Despite welcoming the resolution, however, Guterres said that “Security Council resolutions are only meaningful if they are effectively implemented.”
“I expect the resolution to be immediately implemented and sustained, particularly to ensure the immediate, safe, unimpeded and sustained delivery of humanitarian aid and services, the evacuation of the critically sick and wounded”, he said.
“Human rights are not a luxury; they are a collective responsibility that all member states have signed on to”, Guterres added.
On Saturday, the vote for the 30-day ceasefire was unanimously approved after previously having failed attempts when members of the United Nations Security Council (UNSC) were unable to reach an agreement. The ceasefire will allow aid deliveries to Syria and medical evacuations.
Russia asked for the resolution to not apply to those working in cooperation with the self-proclaimed Islamic State (IS; formerly ISIS/ISIL), al-Qaeda and the Nusra Front. The final resolution now states operations can continue against “individuals, groups, undertakings and entities” that are associated with IS, al-Qaeda or other groups deemed by the Security Council as “terrorists”.
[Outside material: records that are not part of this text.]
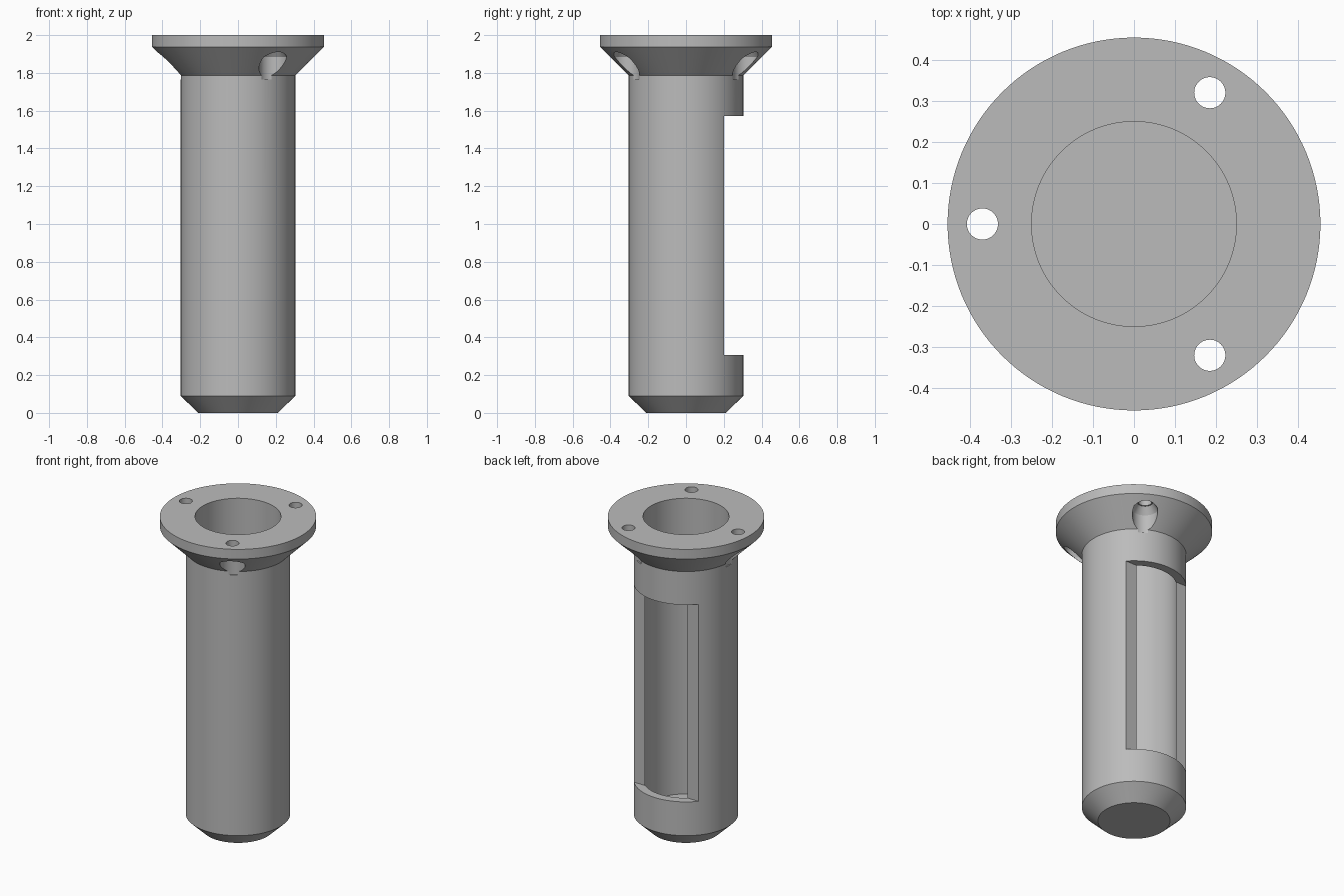
import bpy, bmesh, math
from mathutils import Vector, Matrix

cube = bpy.data.objects.get("Cube")
if cube:
    bpy.data.objects.remove(cube, do_unlink=True)

grey = bpy.data.materials.new("plain grey")
grey.use_nodes = True
colour = (0.5, 0.5, 0.5, 1)
grey.diffuse_color = colour
grey.node_tree.nodes["Principled BSDF"].inputs["Base Color"].default_value = colour


def add_object(name, bm):
    bmesh.ops.recalc_face_normals(bm, faces=bm.faces)
    mesh = bpy.data.meshes.new(name)
    bm.to_mesh(mesh)
    bm.free()
    mesh.materials.append(grey)
    obj = bpy.data.objects.new(name, mesh)
    bpy.context.collection.objects.link(obj)
    return obj


def lathe(name, profile, steps, centre=(0, 0)):
    """Revolve (radius, height) points that start and end on the axis."""
    bm = bmesh.new()
    verts = [bm.verts.new((r, 0, z)) for r, z in profile]
    edges = [bm.edges.new(pair) for pair in zip(verts, verts[1:])]
    bmesh.ops.spin(bm, geom=verts + edges, cent=(0, 0, 0), axis=(0, 0, 1),
                   angle=math.tau, steps=steps, use_duplicate=False)
    bmesh.ops.remove_doubles(bm, verts=bm.verts, dist=1e-5)
    bmesh.ops.translate(bm, verts=bm.verts, vec=(*centre, 0))
    return add_object(name, bm)


def cut(target, cutter):
    cutter.hide_render = True
    mod = target.modifiers.new(cutter.name, 'BOOLEAN')
    mod.operation = 'DIFFERENCE'
    mod.solver = 'EXACT'
    mod.object = cutter
    bpy.context.view_layer.objects.active = target
    bpy.ops.object.modifier_apply(modifier=mod.name)
    bpy.data.objects.remove(cutter, do_unlink=True)


# Flanged sleeve with a chamfered closed end and a blind bore
sleeve = lathe("flanged_sleeve", [
    (0, 0), (0.21, 0), (0.304, 0.09), (0.304, 1.787), (0.455, 1.938),
    (0.455, 2), (0.25, 2), (0.25, 0.1), (0, 0.1)], 128)

# Flat-sided window through the back wall into the bore
bm = bmesh.new()
low, high = 0.307, 1.573
bmesh.ops.create_cube(bm, size=1, matrix=Matrix.Translation((0, 0.4, (low + high) / 2))
                      @ Matrix.Diagonal((1, 0.4, high - low, 1)))
cut(sleeve, add_object("window_cutter", bm))

# Three screw holes with head clearance below the flange
for i in range(3):
    angle = math.radians(60 + 120 * i)
    centre = Vector((math.cos(angle), math.sin(angle))) * 0.37
    cut(sleeve, lathe("screw_hole_cutter", [
        (0, 1.765), (0.074, 1.765), (0.074, 1.885), (0.045, 1.93),
        (0.038, 1.93), (0.038, 2.1), (0, 2.1)], 48, centre))

# Smooth walls with crisp rims
bpy.ops.object.select_all(action='DESELECT')
sleeve.select_set(True)
bpy.context.view_layer.objects.active = sleeve
bpy.ops.object.shade_smooth_by_angle(angle=math.radians(25))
American ambassador to the UN Nikki Haley accused Russia of deliberately stalling the vote on the Syrian resolution. “The Syrian people should not have to die waiting for Russia to organise their instructions from Moscow, or to discuss it with the Syrians,” she said, stressing the fact that the resolution could have been approved three days earlier.
Russian Ambassador to the United Nations Vasily Nebenzya said that they took more time, “because we did not support the ceasefire top-down pattern on sufficiently long term.”
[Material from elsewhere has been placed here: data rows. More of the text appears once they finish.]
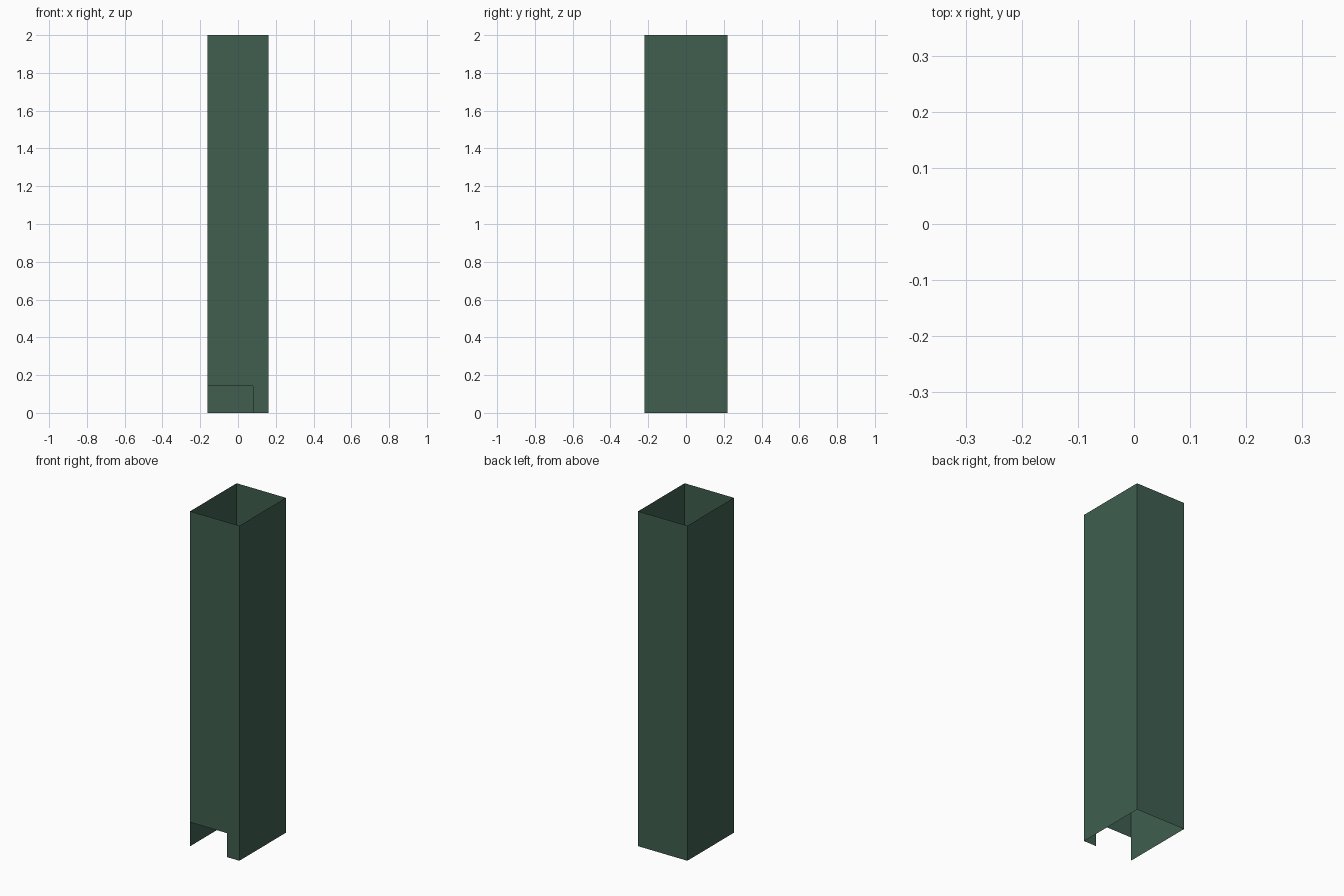
import bpy, bmesh

if "Cube" in bpy.data.objects:
    bpy.data.objects.remove(bpy.data.objects["Cube"])

HX, HY, H = 0.1625, 0.219, 2.0      # half width, half depth, height
NOTCH_X, NOTCH_Z = 0.08, 0.143      # opening at the foot of the front wall

green = bpy.data.materials.new("dark_green")
green.diffuse_color = (0.05, 0.112, 0.078, 1.0)
green.use_nodes = True
green.node_tree.nodes["Principled BSDF"].inputs["Base Color"].default_value = green.diffuse_color

bm = bmesh.new()


def wall(points):
    bm.faces.new([bm.verts.new(p) for p in points])


# Full-height right, back and left walls, normals outward
corners = [(HX, -HY), (HX, HY), (-HX, HY), (-HX, -HY)]
for a, b in zip(corners, corners[1:]):
    wall([(*a, 0), (*b, 0), (*b, H), (*a, H)])

# Front wall with the notch at its lower left
profile = [(NOTCH_X, 0), (HX, 0), (HX, H), (-HX, H), (-HX, NOTCH_Z), (NOTCH_X, NOTCH_Z)]
wall([(x, -HY, z) for x, z in profile])

# Join the walls at shared corners
bmesh.ops.remove_doubles(bm, verts=bm.verts, dist=1e-5)

mesh = bpy.data.meshes.new("open_square_duct")
bm.to_mesh(mesh)
bm.free()
mesh.materials.append(green)
duct = bpy.data.objects.new("open_square_duct", mesh)
bpy.context.collection.objects.link(duct)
The finalised Security Council resolution contains a part, which states that the ceasefire does not include Islamic State, Jabhat al-Nusra, al-Qaeda and other ‘terrorist’ groups.